### Document images with source code
————————

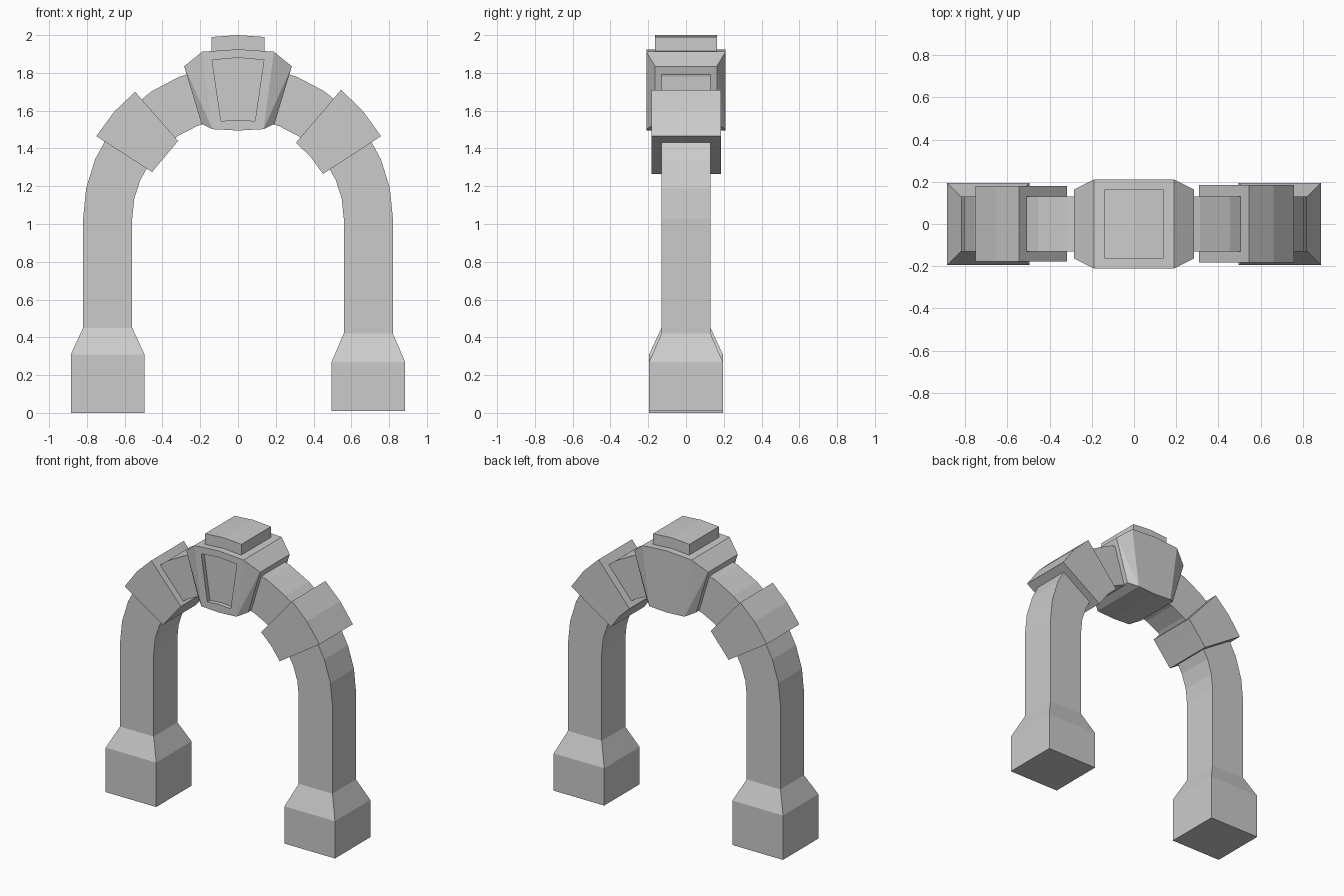
import bpy, bmesh
from math import cos, sin, pi

if "Cube" in bpy.data.objects:
    bpy.data.objects.remove(bpy.data.objects["Cube"])


def finish(name, bm):
    bmesh.ops.recalc_face_normals(bm, faces=bm.faces)
    mesh = bpy.data.meshes.new(name)
    bm.to_mesh(mesh)
    bm.free()
    ob = bpy.data.objects.new(name, mesh)
    bpy.context.collection.objects.link(ob)
    return ob


def prism(name, outline, y0, y1):
    """Extrude an (x, z) outline from y0 to y1."""
    bm = bmesh.new()
    face = bm.faces.new([bm.verts.new((x, y0, z)) for x, z in outline])
    new = bmesh.ops.extrude_face_region(bm, geom=[face])["geom"]
    moved = [v for v in new if isinstance(v, bmesh.types.BMVert)]
    bmesh.ops.translate(bm, verts=moved, vec=(0, y1 - y0, 0))
    return finish(name, bm)


def loft(name, sections):
    """Join rectangular sections given as (inner xz, outer xz, half depth)."""
    bm = bmesh.new()
    rings = []
    for (ix, iz), (ox, oz), h in sections:
        rings.append([bm.verts.new(p) for p in
                      ((ix, -h, iz), (ox, -h, oz), (ox, h, oz), (ix, h, iz))])
    for a, b in zip(rings, rings[1:]):
        for i in range(4):
            j = (i + 1) % 4
            bm.faces.new((a[i], a[j], b[j], b[i]))
    bm.faces.new(rings[0])
    bm.faces.new(rings[-1])
    return finish(name, bm)


# Two plinths, two shafts and the arch ring as one continuous body
def leg(s, bottom, shoulder, neck):
    return [((s * 0.495, bottom), (s * 0.885, bottom), 0.195),
            ((s * 0.495, shoulder), (s * 0.885, shoulder), 0.195),
            ((s * 0.56, neck), (s * 0.82, neck), 0.13)]


SPRING, STEPS = 1.03, 16
ring = []
for i in range(STEPS + 1):
    a = pi - pi * i / STEPS
    ring.append(((0.56 * cos(a), SPRING + 0.53 * sin(a)),
                 (0.82 * cos(a), SPRING + 0.81 * sin(a)), 0.13))
loft("arch_body", leg(-1, 0.0, 0.31, 0.45) + ring + leg(1, 0.01, 0.27, 0.42)[::-1])

# Thick voussoir blocks on the haunches
prism("left_arch_block", [(-0.545, 1.70), (-0.655, 1.595), (-0.75, 1.465),
                          (-0.455, 1.275), (-0.38, 1.365), (-0.317, 1.44)], -0.178, 0.18)
prism("right_arch_block", [(0.545, 1.71), (0.66, 1.60), (0.757, 1.465),
                           (0.45, 1.265), (0.385, 1.355), (0.307, 1.43)], -0.183, 0.185)

# Keystone: bevelled wedge
bm = bmesh.new()
for y in (-1, 1):
    for z in (1.925, 1.495):
        bm.verts.new((0, y * 0.21, z))
    for s in (-1, 1):
        for x, d, z in ((0.19, 0.21, 1.912), (0.135, 0.21, 1.502),
                        (0.285, 0.163, 1.835), (0.193, 0.163, 1.53)):
            bm.verts.new((s * x, y * d, z))
bmesh.ops.convex_hull(bm, input=bm.verts)
bmesh.ops.dissolve_limit(bm, angle_limit=0.01, verts=bm.verts, edges=bm.edges)
keystone = finish("keystone", bm)

# Recessed panel on the keystone front
cutter = prism("panel_cutter", [(-0.137, 1.868), (0, 1.88), (0.137, 1.868),
                                (0.09, 1.545), (0, 1.552), (-0.09, 1.545)], -0.3, -0.18)
cutter.hide_render = True
mod = keystone.modifiers.new("panel", "BOOLEAN")
mod.operation, mod.solver, mod.object = "DIFFERENCE", "EXACT", cutter
bpy.context.view_layer.objects.active = keystone
bpy.ops.object.modifier_apply(modifier=mod.name)
bpy.data.objects.remove(cutter)

# Cap slab
prism("keystone_cap", [(-0.14, 1.90), (-0.14, 1.99), (0, 2.0),
                       (0.14, 1.99), (0.14, 1.90)], -0.163, 0.163)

————————

### What is being asked
Give every line of the data above again as it stands; the pictures stay out.

### The completed task
import bpy, bmesh
from math import cos, sin, pi

if "Cube" in bpy.data.objects:
    bpy.data.objects.remove(bpy.data.objects["Cube"])


def finish(name, bm):
    bmesh.ops.recalc_face_normals(bm, faces=bm.faces)
    mesh = bpy.data.meshes.new(name)
    bm.to_mesh(mesh)
    bm.free()
    ob = bpy.data.objects.new(name, mesh)
    bpy.context.collection.objects.link(ob)
    return ob


def prism(name, outline, y0, y1):
    """Extrude an (x, z) outline from y0 to y1."""
    bm = bmesh.new()
    face = bm.faces.new([bm.verts.new((x, y0, z)) for x, z in outline])
    new = bmesh.ops.extrude_face_region(bm, geom=[face])["geom"]
    moved = [v for v in new if isinstance(v, bmesh.types.BMVert)]
    bmesh.ops.translate(bm, verts=moved, vec=(0, y1 - y0, 0))
    return finish(name, bm)


def loft(name, sections):
    """Join rectangular sections given as (inner xz, outer xz, half depth)."""
    bm = bmesh.new()
    rings = []
    for (ix, iz), (ox, oz), h in sections:
        rings.append([bm.verts.new(p) for p in
                      ((ix, -h, iz), (ox, -h, oz), (ox, h, oz), (ix, h, iz))])
    for a, b in zip(rings, rings[1:]):
        for i in range(4):
            j = (i + 1) % 4
            bm.faces.new((a[i], a[j], b[j], b[i]))
    bm.faces.new(rings[0])
    bm.faces.new(rings[-1])
    return finish(name, bm)


# Two plinths, two shafts and the arch ring as one continuous body
def leg(s, bottom, shoulder, neck):
    return [((s * 0.495, bottom), (s * 0.885, bottom), 0.195),
            ((s * 0.495, shoulder), (s * 0.885, shoulder), 0.195),
            ((s * 0.56, neck), (s * 0.82, neck), 0.13)]


SPRING, STEPS = 1.03, 16
ring = []
for i in range(STEPS + 1):
    a = pi - pi * i / STEPS
    ring.append(((0.56 * cos(a), SPRING + 0.53 * sin(a)),
                 (0.82 * cos(a), SPRING + 0.81 * sin(a)), 0.13))
loft("arch_body", leg(-1, 0.0, 0.31, 0.45) + ring + leg(1, 0.01, 0.27, 0.42)[::-1])

# Thick voussoir blocks on the haunches
prism("left_arch_block", [(-0.545, 1.70), (-0.655, 1.595), (-0.75, 1.465),
                          (-0.455, 1.275), (-0.38, 1.365), (-0.317, 1.44)], -0.178, 0.18)
prism("right_arch_block", [(0.545, 1.71), (0.66, 1.60), (0.757, 1.465),
                           (0.45, 1.265), (0.385, 1.355), (0.307, 1.43)], -0.183, 0.185)

# Keystone: bevelled wedge
bm = bmesh.new()
for y in (-1, 1):
    for z in (1.925, 1.495):
        bm.verts.new((0, y * 0.21, z))
    for s in (-1, 1):
        for x, d, z in ((0.19, 0.21, 1.912), (0.135, 0.21, 1.502),
                        (0.285, 0.163, 1.835), (0.193, 0.163, 1.53)):
            bm.verts.new((s * x, y * d, z))
bmesh.ops.convex_hull(bm, input=bm.verts)
bmesh.ops.dissolve_limit(bm, angle_limit=0.01, verts=bm.verts, edges=bm.edges)
keystone = finish("keystone", bm)

# Recessed panel on the keystone front
cutter = prism("panel_cutter", [(-0.137, 1.868), (0, 1.88), (0.137, 1.868),
                                (0.09, 1.545), (0, 1.552), (-0.09, 1.545)], -0.3, -0.18)
cutter.hide_render = True
mod = keystone.modifiers.new("panel", "BOOLEAN")
mod.operation, mod.solver, mod.object = "DIFFERENCE", "EXACT", cutter
bpy.context.view_layer.objects.active = keystone
bpy.ops.object.modifier_apply(modifier=mod.name)
bpy.data.objects.remove(cutter)

# Cap slab
prism("keystone_cap", [(-0.14, 1.90), (-0.14, 1.99), (0, 2.0),
                       (0.14, 1.99), (0.14, 1.90)], -0.163, 0.163)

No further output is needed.